On May 21, 2008, the President signed the Genetic Information Nondiscrimination Act of 2008 (“GINA”). The new law prohibits discrimination on the basis of genetic information in health insurance and employment. The provisions applicable to group health plans and health insurance issuers are effective for plan years beginning on or after May 21, 2009.
Although HIPAA’s nondiscrimination requirements already prohibit group health plans from discriminating against any individual with respect to eligibility, premiums, or other contributions based on genetic information or other health-status related factors, GINA prohibits group health plans from adjusting premium or contribution amounts for the group based on genetic information. Furthermore, group health plans and insurers cannot require individuals to undergo genetic testing (although individuals can voluntarily agree to participate in certain genetic research). Finally, GINA amends HIPAA’s privacy and security rules to explicitly include genetic information in the definition of protected health information. It also prohibits the use or disclosure of genetic information for underwriting purposes.
Under GINA, “genetic information” is broadly defined to include information about: (1) an individual’s genetic tests, (2) the genetic tests of the individual’s family members, and (3) a family history of a disease or disorder.
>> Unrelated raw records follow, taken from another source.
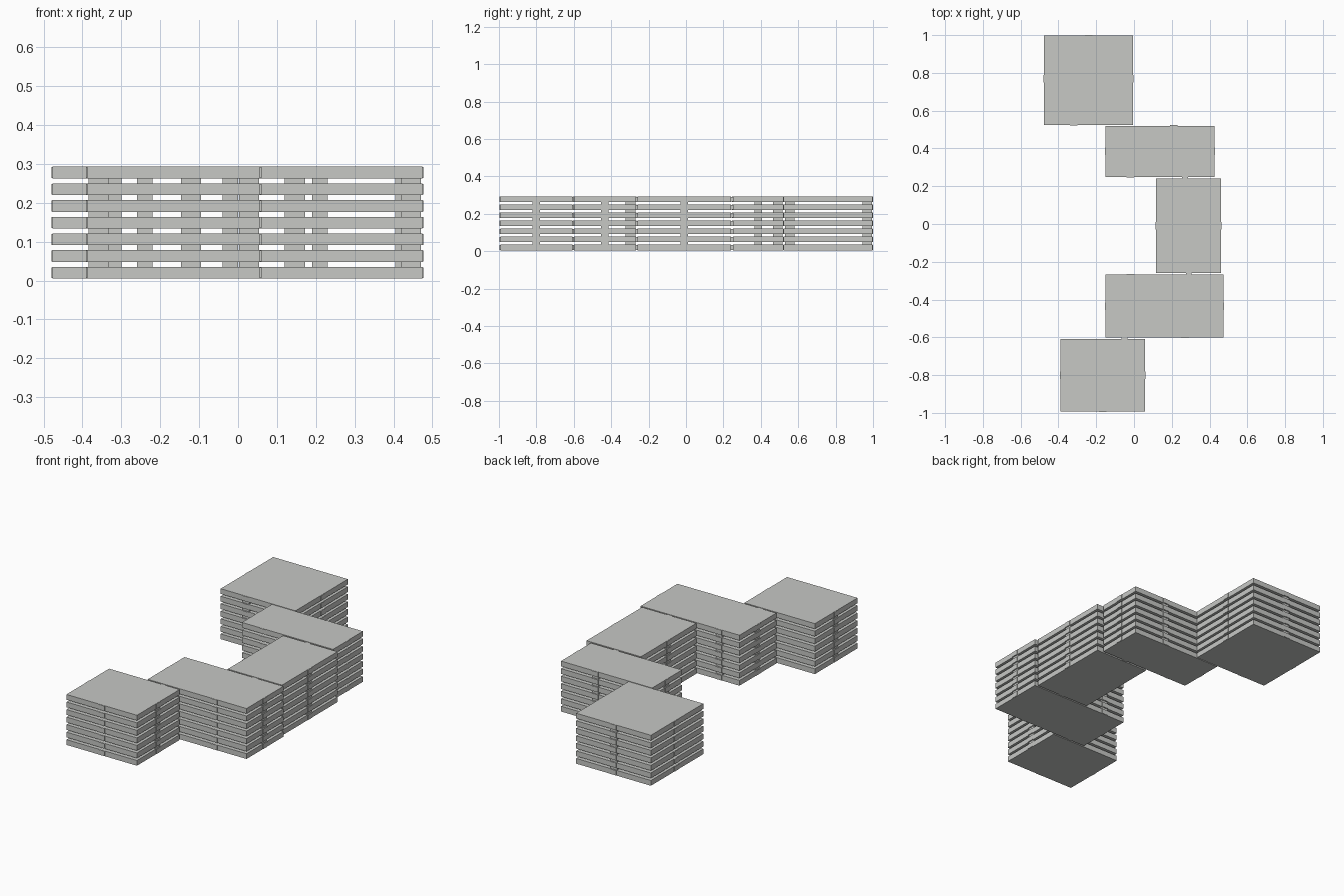
import bpy
import bmesh
from mathutils import Matrix, Vector

cube = bpy.data.objects.get("Cube")
if cube:
    bpy.data.objects.remove(cube, do_unlink=True)

concrete = bpy.data.materials.new("pale_concrete")
concrete.use_nodes = True
COLOUR = (0.57, 0.58, 0.56, 1)
concrete.diffuse_color = COLOUR
concrete.node_tree.nodes["Principled BSDF"].inputs["Base Color"].default_value = COLOUR

FLOORS, BASE, THICK, PITCH = 7, 0.005, 0.030, 0.043
TAB, PROUD, DEPTH = 0.04, 0.003, 0.055


def add_box(bm, x0, x1, y0, y1, z0, z1):
    size = Vector((x1 - x0, y1 - y0, z1 - z0))
    mid = Vector((x0 + x1, y0 + y1, z0 + z1)) / 2
    bmesh.ops.create_cube(bm, size=1, matrix=Matrix.Translation(mid) @ Matrix.Diagonal(size).to_4x4())


def stacked(name, rects, z0, height, count):
    """Repeat a set of flat rectangles upward, once per floor."""
    bm = bmesh.new()
    for i in range(count):
        for r in rects:
            z = z0 + i * PITCH
            add_box(bm, *r, z, z + height)
    mesh = bpy.data.meshes.new(name)
    bm.to_mesh(mesh)
    bm.free()
    mesh.materials.append(concrete)
    bpy.context.collection.objects.link(bpy.data.objects.new(name, mesh))


def edge_rect(rect, side, at, inner, outer):
    """Rectangle on one side, from inner depth to outer overhang."""
    x0, x1, y0, y1 = rect
    h = TAB / 2
    return {
        "left": (x0 - outer, x0 + inner, at - h, at + h),
        "right": (x1 - inner, x1 + outer, at - h, at + h),
        "front": (at - h, at + h, y0 - outer, y0 + inner),
        "back": (at - h, at + h, y1 - inner, y1 + outer),
    }[side]


# Each block: footprint, tab position on each side, sides with posts in the gaps
blocks = {
    "rear_block": ((-0.477, -0.005, 0.525, 0.998),
                   dict(left=0.77, right=0.77, front=-0.32, back=-0.24), ("front", "back")),
    "rear_middle_block": ((-0.15, 0.425, 0.25, 0.52),
                          dict(left=0.385, right=0.385, front=-0.02, back=0.21), ("left", "back")),
    "centre_block": ((0.117, 0.46, -0.26, 0.24),
                     dict(left=-0.01, right=-0.01), ("left", "right")),
    "front_middle_block": ((-0.15, 0.474, -0.6, -0.268),
                           dict(left=-0.435, right=-0.435, front=0.27, back=-0.02),
                           ("left", "right", "back")),
    "front_block": ((-0.388, 0.057, -0.993, -0.608),
                    dict(left=-0.8, right=-0.8, front=-0.165), ("left", "right")),
}

for name, (rect, tabs, posts) in blocks.items():
    # Floor slabs, edge tabs and the posts between slabs
    stacked(name + "_slabs", [rect], BASE, THICK, FLOORS)
    stacked(name + "_tabs", [edge_rect(rect, s, a, 0.01, PROUD) for s, a in tabs.items()],
            BASE + 0.001, THICK - 0.002, FLOORS)
    stacked(name + "_posts", [edge_rect(rect, s, tabs[s], DEPTH, -0.003) for s in posts],
            BASE + THICK - 0.002, PITCH - THICK + 0.004, FLOORS - 1)

# Short links joining neighbouring blocks
links = [(0.255, 0.285, 0.235, 0.255), (0.275, 0.305, -0.275, -0.255), (-0.065, -0.035, -0.615, -0.595)]
stacked("block_links", links, BASE + 0.002, THICK - 0.004, FLOORS)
The term “genetic tests” includes any analysis of human DNA, RNA, chromosomes, proteins or metabolites that detects genotypes, mutations or chromosomal changes.
Health plans and insurers that inadvertently acquire genetic information are not liable under GINA as long as they do not use the information for underwriting. Furthermore, GINA applies only to the pre-enrollment underwriting process. Once an enrollee has a manifested disease or disorder, pre-existing exclusions can apply to it, and the disease or disorder can be used to increase the employer’s group premium accordingly. Moreover, plans may request genetic information for claims purposes after an individual has enrolled in the plan.
Although GINA’s group health plan provisions do not begin to take effect until next year, it is not too early for plan sponsors to begin planning for its implementation. For example, plan documents, enrollment forms, HIPAA privacy policies and procedures, and privacy notices may all need to be amended.